An abortive rally and an expanding field of challengers hasn’t hurt Donald Trump’s standing in Iowa, according to a new poll from Emerson College. In results released Thursday morning, 62% of Republican voters indicated they would choose Trump as the party’s nominee, giving the former president a 3-to-1 margin over Florida Gov. Ron DeSantis, who clocked in at 20%. Mike Pence and Nikki Haley are tied for third with 5%.
DeSantis, who formally declared his run Wednesday during a Twitter livestream with Elon Musk, has long been considered the most significant challenger to Trump for the GOP nomination, but the gap between the two has been expanding. Although the governor made a pair of widely covered visits to Iowa earlier this month, any corresponding boost in the polls has yet to materialize. The Emerson survey places him about on par with the current RCP national average.

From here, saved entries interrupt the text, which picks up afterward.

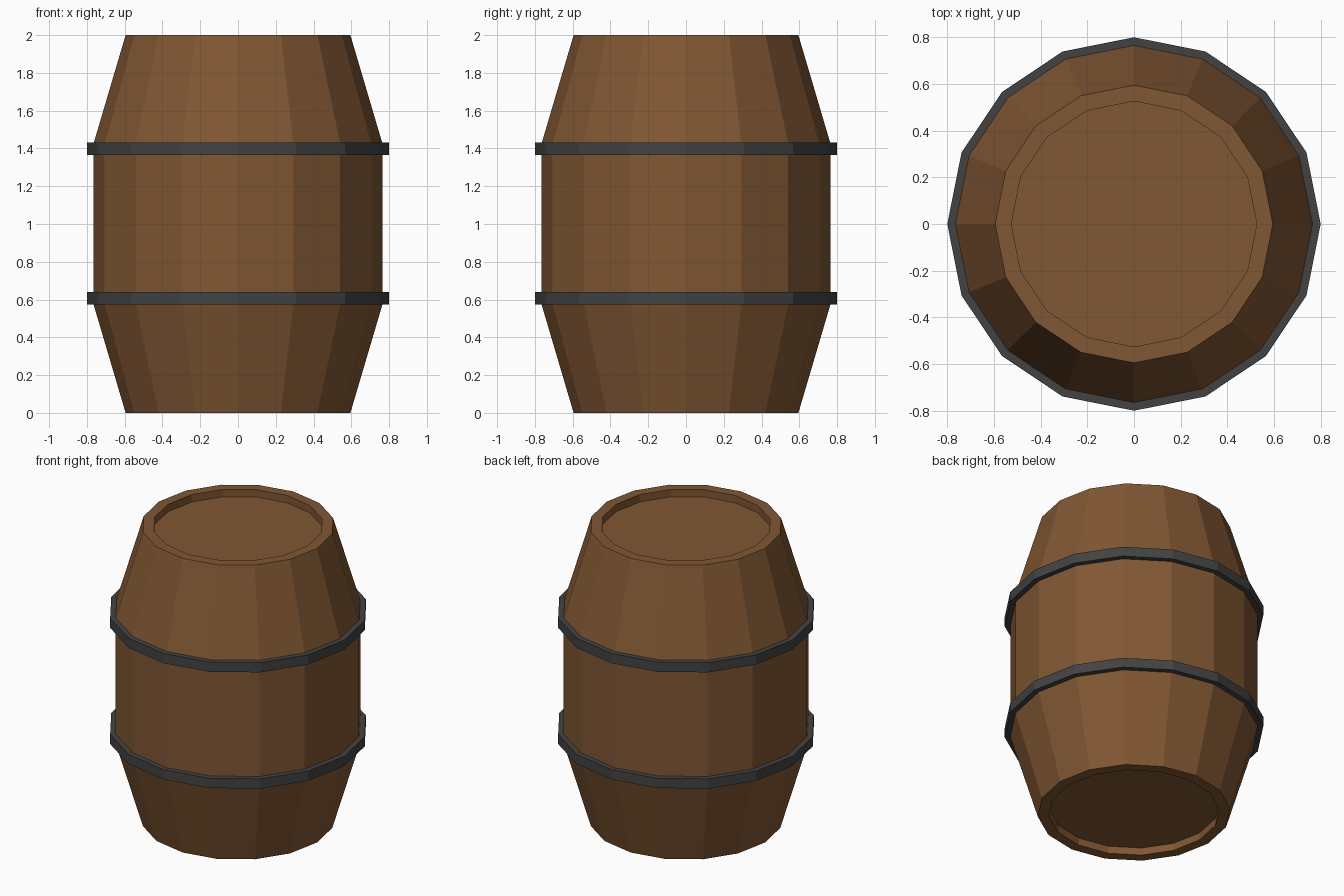
import bpy, bmesh
from math import cos, sin, tau

if "Cube" in bpy.data.objects:
    bpy.data.objects.remove(bpy.data.objects["Cube"])

SIDES = 16


def material(name, color):
    m = bpy.data.materials.new(name)
    m.diffuse_color = color
    m.use_nodes = True
    m.node_tree.nodes["Principled BSDF"].inputs["Base Color"].default_value = m.diffuse_color
    return m


def lathe(name, profile, mat, capped=False):
    """Revolve an (r, z) profile, listed bottom to top, around z."""
    bm = bmesh.new()
    rings = [[bm.verts.new((r * cos(tau * i / SIDES), r * sin(tau * i / SIDES), z))
              for i in range(SIDES)] for r, z in profile]
    for a, b in zip(rings, rings[1:]):
        for i in range(SIDES):
            j = (i + 1) % SIDES
            bm.faces.new((a[i], a[j], b[j], b[i]))
    if capped:
        bm.faces.new(rings[0][::-1])
        bm.faces.new(rings[-1])
    mesh = bpy.data.meshes.new(name)
    bm.to_mesh(mesh)
    bm.free()
    mesh.materials.append(mat)
    obj = bpy.data.objects.new(name, mesh)
    bpy.context.collection.objects.link(obj)
    return obj


wood = material("wood", (0.22, 0.095, 0.033, 1))
iron = material("iron", (0.055, 0.055, 0.055, 1))

# Wooden body with recessed lids at both ends
half = [(0.526, 0.05), (0.526, 0), (0.595, 0), (0.765, 0.575)]
body = half + [(r, 2 - z) for r, z in reversed(half)]
lathe("barrel_body", body, wood, capped=True)

# Iron hoops wrapped around the body
for name, z in (("lower_hoop", 0.608), ("upper_hoop", 1.398)):
    lathe(name, [(0.765, z - 0.033), (0.8, z - 0.033),
                 (0.8, z + 0.033), (0.765, z + 0.033)], iron)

Nonetheless, the DeSantis campaign may have exposed a fault line within the GOP’s base. The new poll found that although Trump was preferred by Republican voters across the board, he was especially favored by those under the age of 35 (75%) and without a college degree (70%). DeSantis is much closer among Republicans with a postgraduate degree.
The poll found that either candidate would beat President Biden handily in Iowa if the election were held today. A rematch between Trump and Biden shows a 49%-38% Trump lead in the Hawkeye State, with 10% voting third party and 6% undecided. DeSantis leads Biden 45%-38%.
Despite this — and despite a meager 35% job approval rating in the state — Iowa Democrats remain united behind Biden. Emerson found 69% of them ready to support his reelection in 2024. Environmentalist Robert F. Kennedy Jr. comes in a distant second at 11%.
The survey also showed that the top concern among Iowans is the economy, with 31% of all voters citing it as the most important issue facing their state. This was followed by education (15%), “threats to democracy” (15%), immigration (10%), abortion access (9%), and health care (8%).
Election integrity continues to be an especially divisive issue. Although the majority of those polled stated that Joe Biden’s 2020 victory was legitimate, 46% of Iowa voters — including 43% of independents — said it was not. There was, predictably, a split along party lines: 91% of Democrats believe the election results to be sound, and 78% of Republicans do not.
Iowans are also anxious for their state’s caucus to retain its first-in-the-nation status, a roughly 50-year-old tradition that has cemented Iowa as a cornerstone of the American political landscape and transformed the sparsely populated, rural state into a kind of presidential power broker. Its status has been threatened this year following a move by Democrats to swap Iowa with South Carolina in their primary lineup.
About three-fourths of voters found it “very” (40%) or “somewhat” (34%) important that Iowa keep its perch as first in the nation. Republicans were particularly animated by the issue, with 86% saying it was important.
Voters in Iowa are also divided, though less informed, when it comes to the looming prospect of America’s first-ever default on its national debt. Half of them (49%) are against raising the debt ceiling, compared to 36% in favor, with 16% unsure.
The one area where Iowans from both parties unequivocally agreed? The need for televised presidential debates. A whopping 92% of all caucus voters found that participation in debates was important prior to making a decision. Trump has cited his poll numbers as proof that he need not debate with any of his party’s numerous upstart candidates. Iowans do not agree.
Emerson’s poll was conducted May 19-23 among 1,064 registered voters. The margin of error is roughly 2.9 percentage points.